BRIEF => Among the entries below, find the line with "bpy.context.view_layer.objects.active = panel" and the line with "# half outline". Return exactly those lines and every line between them, but no pictures.

Items from a data source

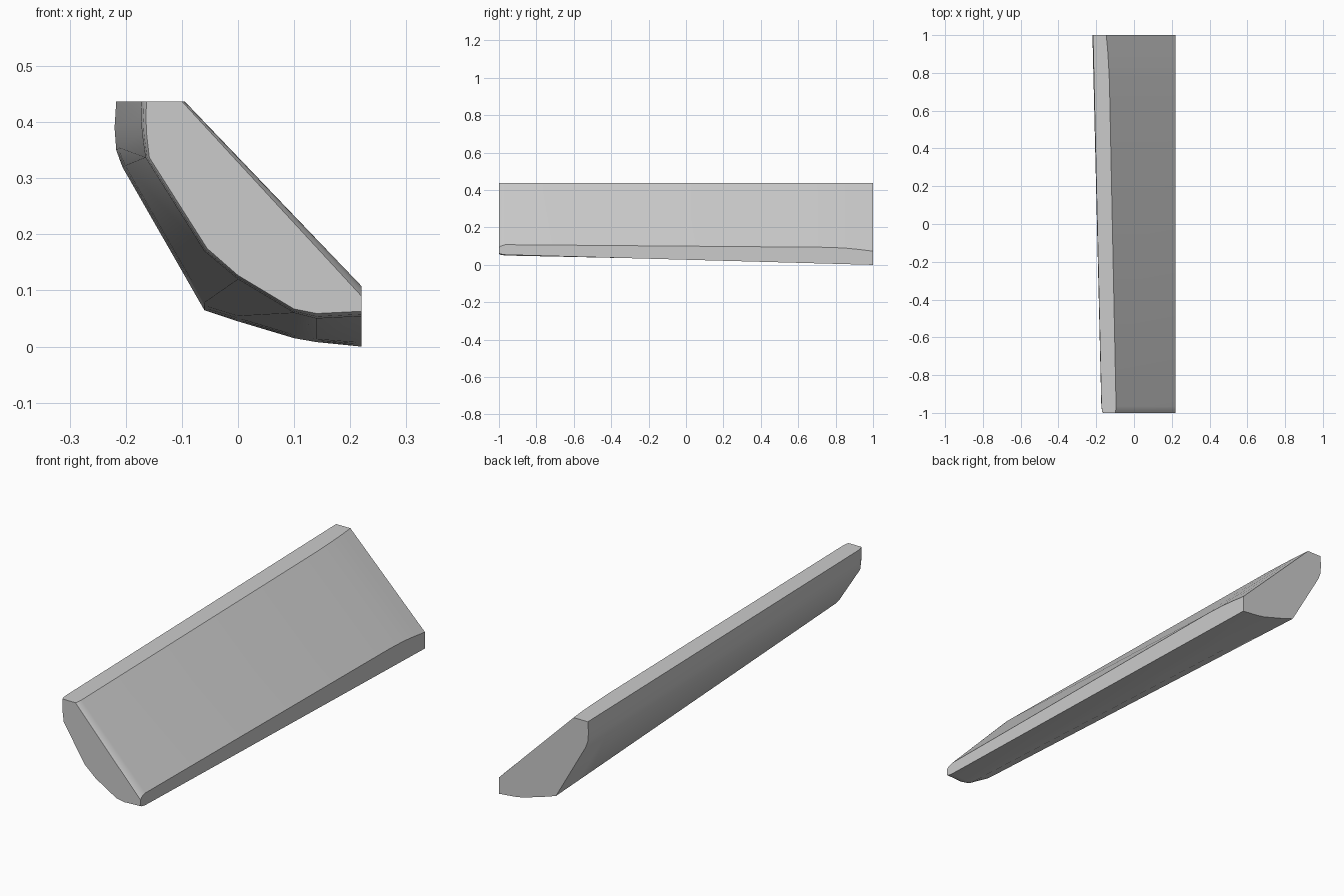
import bpy, bmesh, math

if "Cube" in bpy.data.objects:
    bpy.data.objects.remove(bpy.data.objects["Cube"])

# Cross-sections (x, z) in matching order: narrow front end and deep back end
front = [(-.172, .437), (-.095, .437), (.22, .108), (.22, .054), (.14, .05), (.10, .06),
         (0, .12), (-.06, .17), (-.165, .337), (-.171, .38), (-.173, .41)]
back = [(-.217, .437), (-.147, .437), (.22, .073), (.22, 0), (.14, .008), (.10, .015),
        (0, .045), (-.06, .065), (-.206, .32), (-.217, .35), (-.22, .39)]
# Rounded tip: slightly inset version of the front section
tip = [(-.163, .437), (-.10, .437), (.22, .09), (.22, .063), (.14, .059), (.10, .067),
       (0, .127), (-.055, .175), (-.158, .337), (-.163, .38), (-.164, .41)]


def mix(a, b, t):
    return [(p[0] + (q[0] - p[0]) * t, p[1] + (q[1] - p[1]) * t) for p, q in zip(a, b)]


# Body sections; the sloping face curls down close to the back end
sections = [(-1, tip), (-.99, mix(tip, front, .6)), (-.965, front)]
for y, bx, cz in [(.75, -.130, .094), (.85, -.135, .090), (.93, -.140, .082)]:
    s = mix(front, back, (y + .965) / 1.965)
    s[1], s[2] = (bx, .437), (.22, cz)
    sections.append((y, s))
sections.append((1, back))

# Loft the sections and cap both ends
bm = bmesh.new()
rings = [[bm.verts.new((x, y, z)) for x, z in s] for y, s in sections]
n = len(front)
for a, b in zip(rings, rings[1:]):
    for i in range(n):
        j = (i + 1) % n
        bm.faces.new((a[i], a[j], b[j], b[i]))
bm.faces.new(rings[0])
bm.faces.new(rings[-1])
bmesh.ops.recalc_face_normals(bm, faces=bm.faces)
mesh = bpy.data.meshes.new("tapered_panel")
bm.to_mesh(mesh)
bm.free()
panel = bpy.data.objects.new("tapered_panel", mesh)
bpy.context.collection.objects.link(panel)
bpy.context.view_layer.objects.active = panel
panel.select_set(True)
bpy.ops.object.shade_smooth_by_angle(angle=math.radians(35))
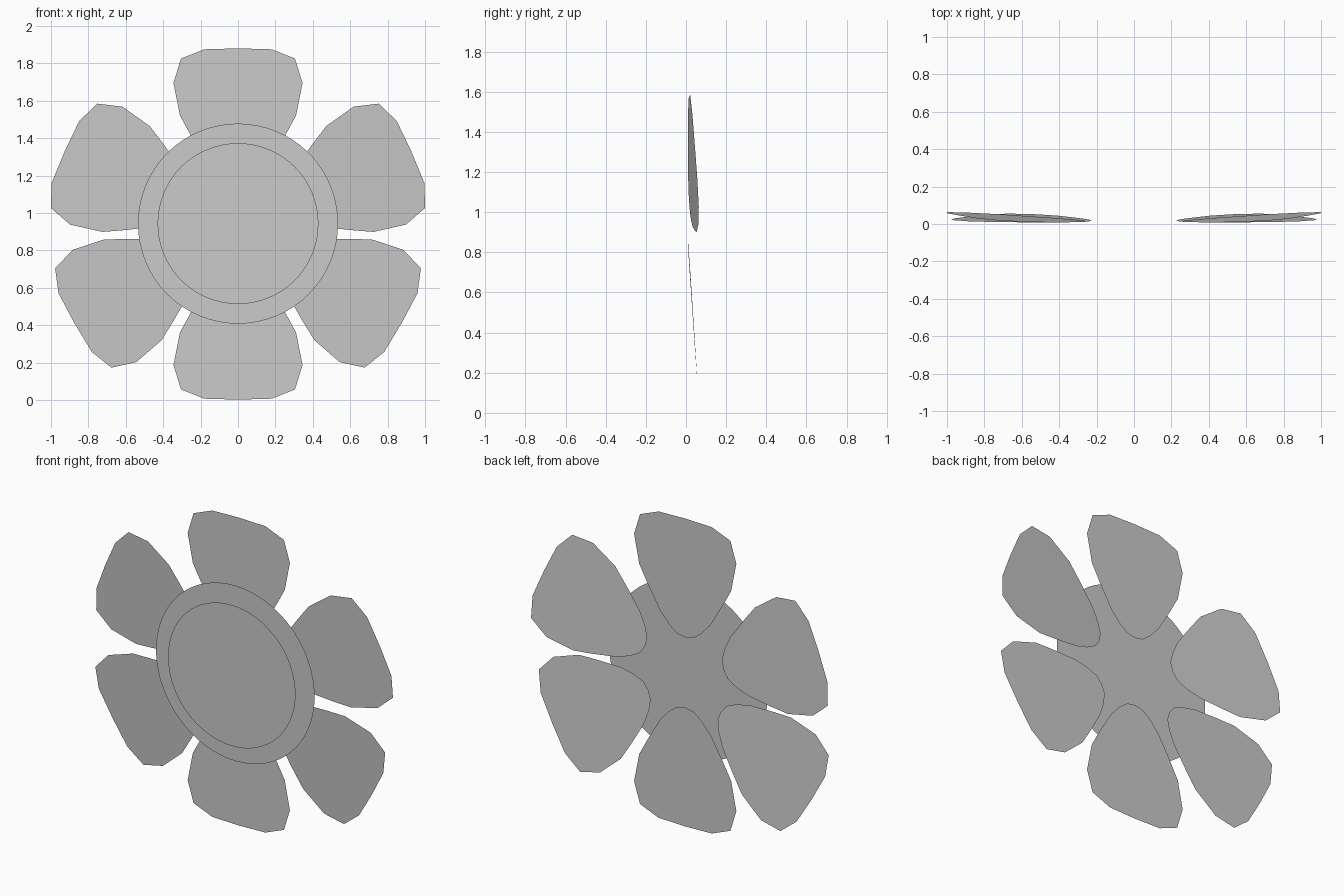
import bpy, bmesh, math

if "Cube" in bpy.data.objects:
    bpy.data.objects.remove(bpy.data.objects["Cube"])

CZ = 0.943  # height of the flower centre

# half outline of a petal: (sideways, along axis), from inner tip to outer edge
HALF = [(0, .21), (.055, .22), (.11, .262), (.17, .33), (.25, .465), (.31, .575),
        (.345, .75), (.305, .88), (.18, .93), (0, .935)]
OUTLINE = HALF + [(-w, r) for w, r in HALF[-2:0:-1]]


def flat_face(name, points):
    """One thin sheet facing the front (-y)."""
    bm = bmesh.new()
    face = bm.faces.new([bm.verts.new(p) for p in points])
    face.normal_update()
    if face.normal.y > 0:
        face.normal_flip()
    mesh = bpy.data.meshes.new(name)
    bm.to_mesh(mesh)
    bm.free()
    bpy.context.collection.objects.link(bpy.data.objects.new(name, mesh))


def disc(name, radius, y, sides=64):
    angles = [2 * math.pi * i / sides for i in range(sides)]
    flat_face(name, [(radius * math.cos(a), y, CZ + radius * math.sin(a)) for a in angles])


def petal(name, base, degrees, depth, mirror=1):
    """Petal with its axis at an angle; depth(x, z) tilts its plane."""
    c, s = math.cos(math.radians(degrees)), math.sin(math.radians(degrees))
    points = []
    for w, r in OUTLINE:
        x, z = base[0] + r * c - w * s, base[1] + r * s + w * c
        points.append((mirror * x, depth(x, z), z))
    flat_face(name, points)


# flower centre: two stacked discs
disc("centre_back_disc", .535, -.026)
disc("centre_front_disc", .43, -.06)

# upright petals
petal("top_petal", (0, .945), 90, lambda x, z: .0075)
petal("bottom_petal", (0, .937), -90, lambda x, z: .0075)

# tilted side petals, mirrored left and right
for side, m in (("right", 1), ("left", -1)):
    petal("upper_petal_" + side, (.073, .948), 24,
          lambda x, z: .06 + .063 * (x - 1) - .0485 * (z - 1.1), m)
    petal("lower_petal_" + side, (.062, .873), -29.6,
          lambda x, z: .01 + .067 * (.855 - z) + .004 * (x - .7), m)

TASK SOLUTION =>
bpy.context.view_layer.objects.active = panel
panel.select_set(True)
bpy.ops.object.shade_smooth_by_angle(angle=math.radians(35))
import bpy, bmesh, math

if "Cube" in bpy.data.objects:
    bpy.data.objects.remove(bpy.data.objects["Cube"])

CZ = 0.943  # height of the flower centre

# half outline of a petal: (sideways, along axis), from inner tip to outer edge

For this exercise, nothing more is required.